§ **Provided data**
--- --- ---

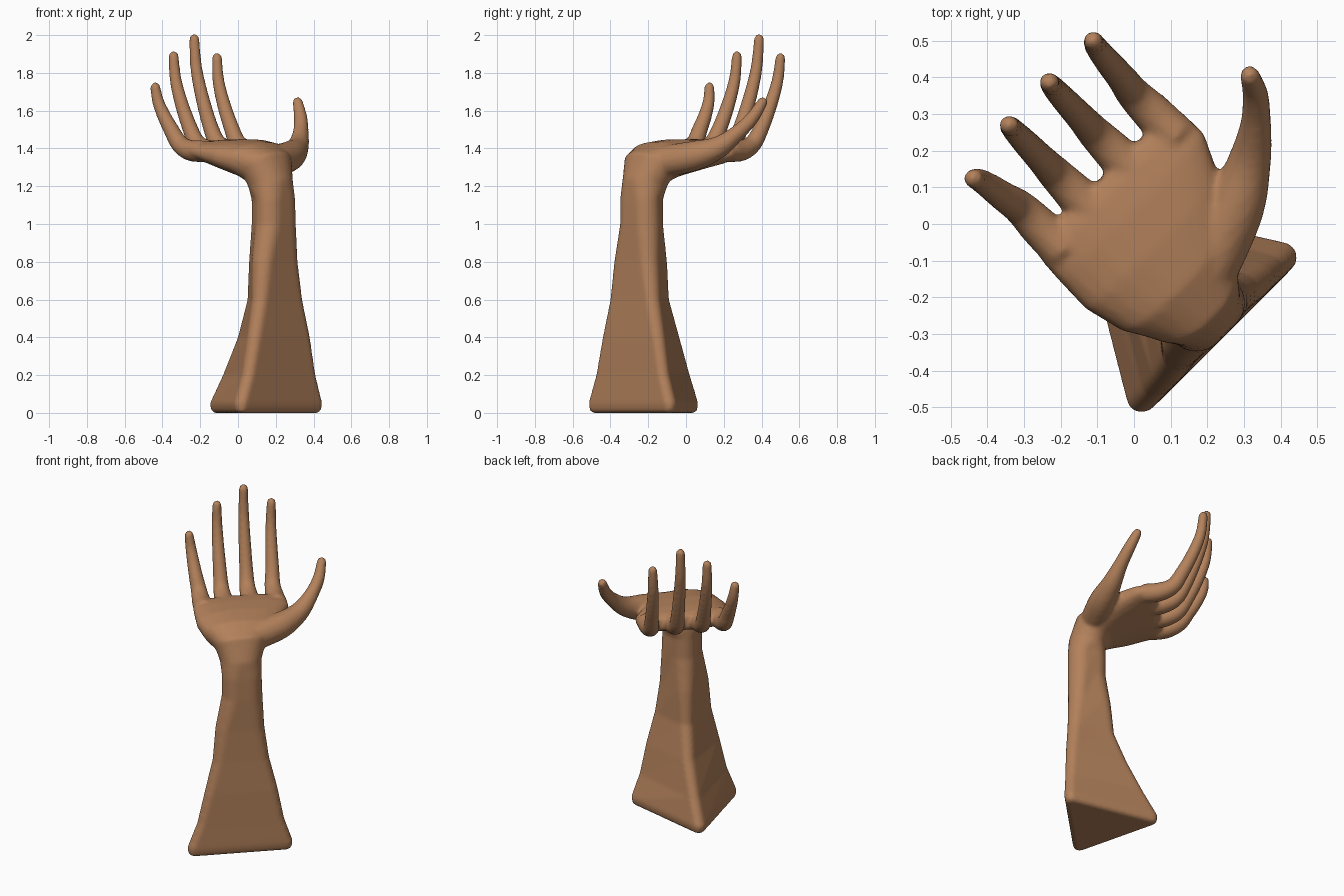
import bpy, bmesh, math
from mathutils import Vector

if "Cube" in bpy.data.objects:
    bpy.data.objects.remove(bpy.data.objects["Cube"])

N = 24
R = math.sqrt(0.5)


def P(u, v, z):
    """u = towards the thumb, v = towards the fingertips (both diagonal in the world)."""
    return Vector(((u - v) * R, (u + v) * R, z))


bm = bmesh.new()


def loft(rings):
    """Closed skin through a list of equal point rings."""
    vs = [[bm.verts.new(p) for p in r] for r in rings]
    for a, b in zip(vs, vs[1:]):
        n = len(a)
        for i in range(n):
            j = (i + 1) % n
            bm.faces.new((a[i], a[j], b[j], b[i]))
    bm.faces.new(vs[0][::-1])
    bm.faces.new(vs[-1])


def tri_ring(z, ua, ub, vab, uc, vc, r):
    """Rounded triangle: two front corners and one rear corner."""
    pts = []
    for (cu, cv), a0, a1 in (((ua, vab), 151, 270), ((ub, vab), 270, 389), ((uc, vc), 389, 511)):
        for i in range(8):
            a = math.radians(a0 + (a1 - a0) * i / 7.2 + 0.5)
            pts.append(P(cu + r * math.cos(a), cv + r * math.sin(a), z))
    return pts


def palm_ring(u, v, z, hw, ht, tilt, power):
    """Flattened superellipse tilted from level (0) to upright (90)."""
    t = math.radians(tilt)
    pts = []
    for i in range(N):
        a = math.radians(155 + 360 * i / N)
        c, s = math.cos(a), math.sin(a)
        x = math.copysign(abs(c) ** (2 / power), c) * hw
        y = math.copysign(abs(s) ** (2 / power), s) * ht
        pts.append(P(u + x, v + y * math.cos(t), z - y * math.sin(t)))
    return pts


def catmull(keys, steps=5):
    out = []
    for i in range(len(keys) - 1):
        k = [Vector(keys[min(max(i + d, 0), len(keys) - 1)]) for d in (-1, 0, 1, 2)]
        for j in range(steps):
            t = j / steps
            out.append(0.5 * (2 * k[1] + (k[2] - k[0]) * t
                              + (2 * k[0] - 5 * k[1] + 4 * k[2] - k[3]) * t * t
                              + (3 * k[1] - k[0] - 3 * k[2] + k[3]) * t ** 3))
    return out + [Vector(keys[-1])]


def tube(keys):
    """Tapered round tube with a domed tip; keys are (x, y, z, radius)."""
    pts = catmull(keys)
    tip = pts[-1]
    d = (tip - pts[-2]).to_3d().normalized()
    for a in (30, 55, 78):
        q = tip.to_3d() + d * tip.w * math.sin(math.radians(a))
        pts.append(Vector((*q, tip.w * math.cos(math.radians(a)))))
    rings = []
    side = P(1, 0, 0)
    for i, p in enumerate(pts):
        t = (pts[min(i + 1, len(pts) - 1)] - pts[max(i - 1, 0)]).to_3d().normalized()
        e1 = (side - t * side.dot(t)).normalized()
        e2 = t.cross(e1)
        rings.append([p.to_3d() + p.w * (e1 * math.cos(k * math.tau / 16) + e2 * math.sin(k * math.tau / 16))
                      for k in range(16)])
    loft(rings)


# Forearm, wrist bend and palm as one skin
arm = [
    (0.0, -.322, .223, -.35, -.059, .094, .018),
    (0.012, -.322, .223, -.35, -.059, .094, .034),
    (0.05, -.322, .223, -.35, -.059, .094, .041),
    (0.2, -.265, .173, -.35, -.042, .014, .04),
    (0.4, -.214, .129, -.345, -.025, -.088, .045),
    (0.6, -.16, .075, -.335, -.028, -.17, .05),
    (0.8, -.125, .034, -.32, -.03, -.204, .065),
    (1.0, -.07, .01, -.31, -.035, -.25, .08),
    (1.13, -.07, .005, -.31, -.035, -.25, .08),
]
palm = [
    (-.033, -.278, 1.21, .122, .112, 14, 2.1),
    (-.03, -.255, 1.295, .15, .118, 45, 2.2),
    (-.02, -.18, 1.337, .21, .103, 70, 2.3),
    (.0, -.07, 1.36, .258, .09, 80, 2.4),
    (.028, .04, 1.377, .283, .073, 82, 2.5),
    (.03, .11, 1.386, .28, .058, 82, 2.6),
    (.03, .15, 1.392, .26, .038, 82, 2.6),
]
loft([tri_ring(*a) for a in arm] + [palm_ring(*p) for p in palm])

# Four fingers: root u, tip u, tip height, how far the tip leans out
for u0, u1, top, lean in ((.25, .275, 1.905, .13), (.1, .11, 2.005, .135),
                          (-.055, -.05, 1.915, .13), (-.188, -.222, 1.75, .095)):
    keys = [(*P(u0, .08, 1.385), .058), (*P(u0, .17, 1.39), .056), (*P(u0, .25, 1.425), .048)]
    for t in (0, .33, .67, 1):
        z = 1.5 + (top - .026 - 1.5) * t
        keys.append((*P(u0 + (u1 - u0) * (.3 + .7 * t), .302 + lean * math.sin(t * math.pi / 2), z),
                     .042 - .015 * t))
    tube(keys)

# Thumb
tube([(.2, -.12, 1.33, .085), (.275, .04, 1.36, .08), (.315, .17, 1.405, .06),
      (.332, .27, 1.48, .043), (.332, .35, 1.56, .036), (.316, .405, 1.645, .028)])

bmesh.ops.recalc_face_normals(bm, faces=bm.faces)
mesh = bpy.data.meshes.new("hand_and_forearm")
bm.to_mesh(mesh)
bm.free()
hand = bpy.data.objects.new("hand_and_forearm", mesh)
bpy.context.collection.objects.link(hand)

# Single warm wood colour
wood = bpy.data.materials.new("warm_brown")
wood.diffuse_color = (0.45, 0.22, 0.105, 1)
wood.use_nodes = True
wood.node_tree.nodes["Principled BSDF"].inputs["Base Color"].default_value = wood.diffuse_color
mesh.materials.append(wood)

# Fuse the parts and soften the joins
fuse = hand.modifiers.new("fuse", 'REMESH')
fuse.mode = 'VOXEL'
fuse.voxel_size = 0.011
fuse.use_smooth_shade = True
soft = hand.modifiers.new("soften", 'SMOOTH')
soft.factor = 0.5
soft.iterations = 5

--- --- ---

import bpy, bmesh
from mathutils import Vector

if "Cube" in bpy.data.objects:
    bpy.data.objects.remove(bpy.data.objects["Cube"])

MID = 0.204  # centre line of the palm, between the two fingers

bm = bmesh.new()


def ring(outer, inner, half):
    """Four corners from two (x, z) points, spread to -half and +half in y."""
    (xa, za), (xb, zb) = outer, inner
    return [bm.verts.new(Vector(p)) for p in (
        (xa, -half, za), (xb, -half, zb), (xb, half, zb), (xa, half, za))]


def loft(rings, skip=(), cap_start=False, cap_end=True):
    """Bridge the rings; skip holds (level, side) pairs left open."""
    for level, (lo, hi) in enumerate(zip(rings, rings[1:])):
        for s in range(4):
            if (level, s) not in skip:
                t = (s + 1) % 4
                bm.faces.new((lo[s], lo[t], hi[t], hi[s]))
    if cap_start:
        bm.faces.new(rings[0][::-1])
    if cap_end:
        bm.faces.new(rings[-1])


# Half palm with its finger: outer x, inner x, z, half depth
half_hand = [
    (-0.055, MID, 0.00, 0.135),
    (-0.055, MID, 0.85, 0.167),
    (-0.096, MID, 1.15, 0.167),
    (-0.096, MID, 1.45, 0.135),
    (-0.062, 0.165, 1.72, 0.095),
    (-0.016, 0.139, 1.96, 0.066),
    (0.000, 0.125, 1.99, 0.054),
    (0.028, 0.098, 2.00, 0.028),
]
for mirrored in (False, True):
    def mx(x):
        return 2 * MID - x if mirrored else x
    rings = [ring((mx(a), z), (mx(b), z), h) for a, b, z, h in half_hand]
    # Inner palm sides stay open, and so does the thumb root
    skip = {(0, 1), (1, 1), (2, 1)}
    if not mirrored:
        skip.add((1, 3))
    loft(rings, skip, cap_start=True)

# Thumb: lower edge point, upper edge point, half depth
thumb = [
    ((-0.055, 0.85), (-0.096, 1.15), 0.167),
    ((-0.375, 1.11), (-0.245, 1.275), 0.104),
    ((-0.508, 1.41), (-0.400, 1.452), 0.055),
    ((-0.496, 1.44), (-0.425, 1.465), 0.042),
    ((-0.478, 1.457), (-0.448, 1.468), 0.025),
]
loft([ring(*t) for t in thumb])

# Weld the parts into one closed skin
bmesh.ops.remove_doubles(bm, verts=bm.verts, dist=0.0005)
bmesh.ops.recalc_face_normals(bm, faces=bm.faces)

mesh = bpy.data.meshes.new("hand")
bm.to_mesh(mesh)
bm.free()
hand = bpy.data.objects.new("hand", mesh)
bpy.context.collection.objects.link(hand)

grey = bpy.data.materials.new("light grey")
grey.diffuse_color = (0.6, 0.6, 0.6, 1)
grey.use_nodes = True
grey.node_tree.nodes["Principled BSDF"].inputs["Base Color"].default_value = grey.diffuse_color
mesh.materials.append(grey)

--- --- ---

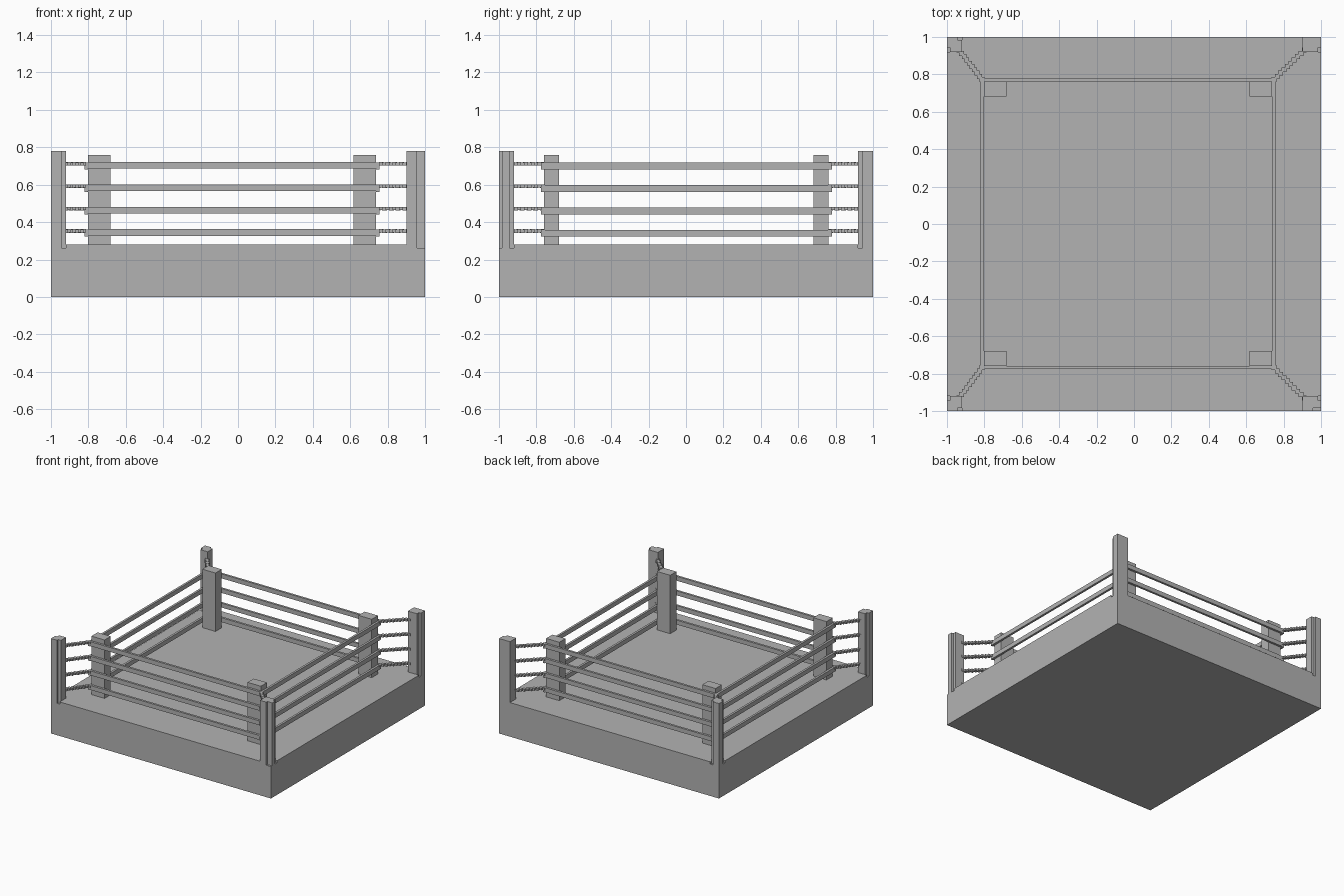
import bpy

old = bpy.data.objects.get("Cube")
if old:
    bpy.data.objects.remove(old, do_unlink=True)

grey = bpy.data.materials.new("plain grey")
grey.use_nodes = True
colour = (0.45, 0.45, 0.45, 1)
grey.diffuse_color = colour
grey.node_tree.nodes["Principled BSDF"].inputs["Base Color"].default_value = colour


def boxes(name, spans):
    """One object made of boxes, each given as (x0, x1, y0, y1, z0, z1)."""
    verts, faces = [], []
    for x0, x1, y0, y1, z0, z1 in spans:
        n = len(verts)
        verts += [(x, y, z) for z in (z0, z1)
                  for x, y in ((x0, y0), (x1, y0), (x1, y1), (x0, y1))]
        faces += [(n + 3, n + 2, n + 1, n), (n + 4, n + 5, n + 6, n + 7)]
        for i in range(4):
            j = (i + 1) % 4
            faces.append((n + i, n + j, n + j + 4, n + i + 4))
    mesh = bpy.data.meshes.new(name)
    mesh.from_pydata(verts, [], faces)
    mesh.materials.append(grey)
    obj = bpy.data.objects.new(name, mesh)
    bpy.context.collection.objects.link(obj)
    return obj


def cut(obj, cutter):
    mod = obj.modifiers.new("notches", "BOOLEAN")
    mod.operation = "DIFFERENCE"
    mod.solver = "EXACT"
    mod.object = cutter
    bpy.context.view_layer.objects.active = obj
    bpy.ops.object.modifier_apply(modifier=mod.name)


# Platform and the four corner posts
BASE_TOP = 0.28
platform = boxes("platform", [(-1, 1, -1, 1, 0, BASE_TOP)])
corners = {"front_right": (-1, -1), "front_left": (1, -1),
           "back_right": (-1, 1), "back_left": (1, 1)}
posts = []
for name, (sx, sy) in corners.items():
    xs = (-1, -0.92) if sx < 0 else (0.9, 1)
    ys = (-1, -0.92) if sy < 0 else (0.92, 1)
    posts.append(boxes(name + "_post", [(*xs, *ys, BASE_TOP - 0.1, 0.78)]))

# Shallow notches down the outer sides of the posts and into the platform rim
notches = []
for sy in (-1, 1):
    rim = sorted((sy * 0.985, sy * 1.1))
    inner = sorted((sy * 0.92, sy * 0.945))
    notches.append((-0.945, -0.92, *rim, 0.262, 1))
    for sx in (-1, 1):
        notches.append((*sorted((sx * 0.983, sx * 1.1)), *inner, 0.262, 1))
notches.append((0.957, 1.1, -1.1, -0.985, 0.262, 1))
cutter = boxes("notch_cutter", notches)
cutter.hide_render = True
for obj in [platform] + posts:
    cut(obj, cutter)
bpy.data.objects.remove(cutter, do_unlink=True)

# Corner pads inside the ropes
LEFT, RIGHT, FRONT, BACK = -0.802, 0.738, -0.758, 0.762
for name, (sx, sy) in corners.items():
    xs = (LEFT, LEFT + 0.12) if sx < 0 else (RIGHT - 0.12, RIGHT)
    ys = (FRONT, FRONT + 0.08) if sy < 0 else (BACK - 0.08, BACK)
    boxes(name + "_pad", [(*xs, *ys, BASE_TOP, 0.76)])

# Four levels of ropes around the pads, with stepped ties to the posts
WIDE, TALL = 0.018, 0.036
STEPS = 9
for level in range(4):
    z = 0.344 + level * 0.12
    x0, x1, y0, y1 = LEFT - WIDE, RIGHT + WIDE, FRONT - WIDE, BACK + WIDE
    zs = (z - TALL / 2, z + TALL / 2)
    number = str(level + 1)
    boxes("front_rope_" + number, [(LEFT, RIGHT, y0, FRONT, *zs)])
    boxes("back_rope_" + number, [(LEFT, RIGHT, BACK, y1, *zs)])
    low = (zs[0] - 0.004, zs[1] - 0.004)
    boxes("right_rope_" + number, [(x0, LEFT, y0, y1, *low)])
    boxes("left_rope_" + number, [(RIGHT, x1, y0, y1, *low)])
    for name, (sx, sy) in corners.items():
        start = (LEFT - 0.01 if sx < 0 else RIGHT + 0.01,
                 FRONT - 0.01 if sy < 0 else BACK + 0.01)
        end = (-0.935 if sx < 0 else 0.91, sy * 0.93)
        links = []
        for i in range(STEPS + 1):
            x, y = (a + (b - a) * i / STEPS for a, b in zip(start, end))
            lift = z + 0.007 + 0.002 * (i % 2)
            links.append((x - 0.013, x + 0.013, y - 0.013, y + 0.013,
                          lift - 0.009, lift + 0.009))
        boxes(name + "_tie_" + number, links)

--- --- ---

Take every line above where "number" appears and copy it.

§ **Solution**
    number = str(level + 1)
    boxes("front_rope_" + number, [(LEFT, RIGHT, y0, FRONT, *zs)])
    boxes("back_rope_" + number, [(LEFT, RIGHT, BACK, y1, *zs)])
    boxes("right_rope_" + number, [(x0, LEFT, y0, y1, *low)])
    boxes("left_rope_" + number, [(RIGHT, x1, y0, y1, *low)])
        boxes(name + "_tie_" + number, links)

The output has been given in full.